(Mass Appeal) – Old Sturbridge Village, the largest outdoor history Museum in the Northeast, is a living museum and learning resource of New England Life. With lots of interactive experiences for children and history buffs alike, your visit there will be a memorable one.

Old Sturbridge Village is a recreated early 19th century village showing basically everyday life and what it would have been like in an agricultural village out in the New England countryside. When you walk around the museum, you’ll see interpreters wearing authentic 1830s clothing, appropriate heritage breed animals throughout the museum, all sorts of trades being recreated, all sorts of historic households with cooking going on, and other demonstrations. You can expect to see a little bit of a snippet of what you would experience in your everyday life in the 1830s.

“I think when people visit the museum, they’ll be surprised at how lively the museum looks. Because so many people are now working outside of their exhibits, so previously when you came to the museum, although we might have had million things going on, a lot of people were inside the buildings, so you couldn’t necessarily see them. Now when you walk on to the common of the museum, you can see people doing all sorts of different chores and work and just kind of going about their day.”

Derek Heidemann, Coordinator of Historic Trades & Assistant Director of Staff Development, Old Sturbridge Village

Old Sturbridge Village has gotten creative during the pandemic, and thought of ways to continue to make the experience impactful.

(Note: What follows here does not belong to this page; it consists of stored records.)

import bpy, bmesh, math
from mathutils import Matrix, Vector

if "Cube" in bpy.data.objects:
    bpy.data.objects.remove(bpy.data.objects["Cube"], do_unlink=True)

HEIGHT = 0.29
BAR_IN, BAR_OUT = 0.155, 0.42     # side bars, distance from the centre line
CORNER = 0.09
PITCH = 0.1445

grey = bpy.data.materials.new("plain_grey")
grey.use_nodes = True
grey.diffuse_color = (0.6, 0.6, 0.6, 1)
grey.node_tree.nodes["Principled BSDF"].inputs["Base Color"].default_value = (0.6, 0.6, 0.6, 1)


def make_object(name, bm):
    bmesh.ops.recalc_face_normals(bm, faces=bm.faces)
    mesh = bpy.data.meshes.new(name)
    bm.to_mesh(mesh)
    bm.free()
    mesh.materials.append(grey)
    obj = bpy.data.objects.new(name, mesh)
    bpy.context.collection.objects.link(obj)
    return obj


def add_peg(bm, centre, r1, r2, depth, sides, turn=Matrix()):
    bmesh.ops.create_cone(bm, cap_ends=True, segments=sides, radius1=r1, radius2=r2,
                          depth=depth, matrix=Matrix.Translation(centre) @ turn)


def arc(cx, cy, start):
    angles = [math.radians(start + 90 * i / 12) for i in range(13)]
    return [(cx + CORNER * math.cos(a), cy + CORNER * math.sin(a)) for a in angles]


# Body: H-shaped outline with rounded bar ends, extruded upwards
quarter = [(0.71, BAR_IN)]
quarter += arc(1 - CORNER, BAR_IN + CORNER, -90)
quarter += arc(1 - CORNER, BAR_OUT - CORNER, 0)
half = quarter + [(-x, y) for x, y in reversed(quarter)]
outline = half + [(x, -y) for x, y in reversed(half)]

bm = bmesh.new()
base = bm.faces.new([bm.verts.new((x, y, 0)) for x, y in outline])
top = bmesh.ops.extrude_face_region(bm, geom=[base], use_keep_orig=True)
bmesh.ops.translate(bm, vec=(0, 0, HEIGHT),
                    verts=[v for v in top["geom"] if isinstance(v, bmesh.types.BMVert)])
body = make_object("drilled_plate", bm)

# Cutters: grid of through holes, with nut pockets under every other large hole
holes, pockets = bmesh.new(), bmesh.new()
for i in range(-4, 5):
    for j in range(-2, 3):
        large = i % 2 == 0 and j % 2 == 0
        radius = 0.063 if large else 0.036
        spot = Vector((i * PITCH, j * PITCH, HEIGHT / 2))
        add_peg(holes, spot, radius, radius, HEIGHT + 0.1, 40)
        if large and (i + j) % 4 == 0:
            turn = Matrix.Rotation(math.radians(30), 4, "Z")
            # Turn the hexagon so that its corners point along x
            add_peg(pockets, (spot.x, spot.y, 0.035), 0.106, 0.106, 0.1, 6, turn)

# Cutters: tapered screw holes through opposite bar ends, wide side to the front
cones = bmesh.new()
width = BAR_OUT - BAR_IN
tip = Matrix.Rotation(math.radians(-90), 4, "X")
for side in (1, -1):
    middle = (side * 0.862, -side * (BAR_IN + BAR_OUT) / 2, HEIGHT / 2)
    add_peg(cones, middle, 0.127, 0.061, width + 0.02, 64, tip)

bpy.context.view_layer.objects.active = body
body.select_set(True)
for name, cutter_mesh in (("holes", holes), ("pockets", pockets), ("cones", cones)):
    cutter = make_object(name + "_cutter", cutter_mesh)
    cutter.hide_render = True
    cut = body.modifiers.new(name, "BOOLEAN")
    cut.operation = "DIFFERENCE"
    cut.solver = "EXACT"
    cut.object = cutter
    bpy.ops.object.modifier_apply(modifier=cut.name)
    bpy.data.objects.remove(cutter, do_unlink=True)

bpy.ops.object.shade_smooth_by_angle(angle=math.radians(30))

“All the trade shops are open to the public, so you’ll see the blacksmith and the potter – they are still working inside of their space, but you’ll be able to view from the outside. And in cases where you don’t get the best visibility like our tin shop and to some extent are pottery shop where don’t get the best visibility to view the demonstrations, we’ve actually taken things outside so our tin shop is now happening outside, so all the tinning is all out there under a tent so people can see much better what’s going on. We’re doing kids free for July but we have all sorts of activities for little kids, of course they love the animals, they love going around on the carry-all drawn by the horses – but we also have a lot of you know, serious historical discussion as well for adults who want to engage in that type of opportunity. But there are also other opportunities; a lot of our visitors coming back now that we’ve reopened have purely been coming because they just want to wander our beautiful grounds that we’ve been taking care of throughout the shutdown. Everyone has their own thing they’re here for as well, right, so a lot of people come to see how people cooked in the time period, or you know what types of clothing people wore – that sort of thing, so people come for all different reasons but I would say animals and in the grounds are probably the most common thing people come for – and the history, of course – that’s what we’re all about!”

Derek Heidemann, Coordinator of Historic Trades & Assistant Director of Staff Development, Old Sturbridge Village

And speaking of clothes…

“I’m just wearing some typical clothing for a tradesman… it looks very fancy to us nowadays; the standards of dress are very, very different in the 19th century and even though it’s July and it’s very hot, you’re still expected, as a man, to be wearing you know, your hat and your jacket and all that sort of thing. So you would change the type of clothing you were wearing much like we do nowadays to the seasons, so the difference is in the winter time, I’m wearing a very heavy coat and maybe like a wool cap or something like that and the summertime, I’ve got a nice, lightweight linen jacket but everything is cut the same but all looks the same. It’s just, you know, as a man walking out in society, going out without a jacket on the summertime was not really all too proper, so you’d still try to wear all those layers to look to – you know – like you have pride in your appearance. You’ll see the same thing with ladies’ costumes as well.”

Derek Heidemann, Coordinator of Historic Trades & Assistant Director of Staff Development, Old Sturbridge Village

Besides having a great time, there are a few things to keep in mind when you visit.

“So the main thing you need to know is first off you need to bring a mask with you ‘cause everyone’s required to wear them. But you also need to reserve your ticket. So at this point, we’re only allowing about a thousand people in a day so you need to reserve for one of three time slots throughout the day and that way you can guarantee that when you come in, we’re not going to be overwhelmed with visitors, you’ll get through much quicker and just guarantee you have a better experience,” said Heiderman.

From walking around the beautiful grounds to having good conversation with people, there’s a lot to learn at Old Sturbridge Village. And of course, there’s food available to all guests!

Destination New England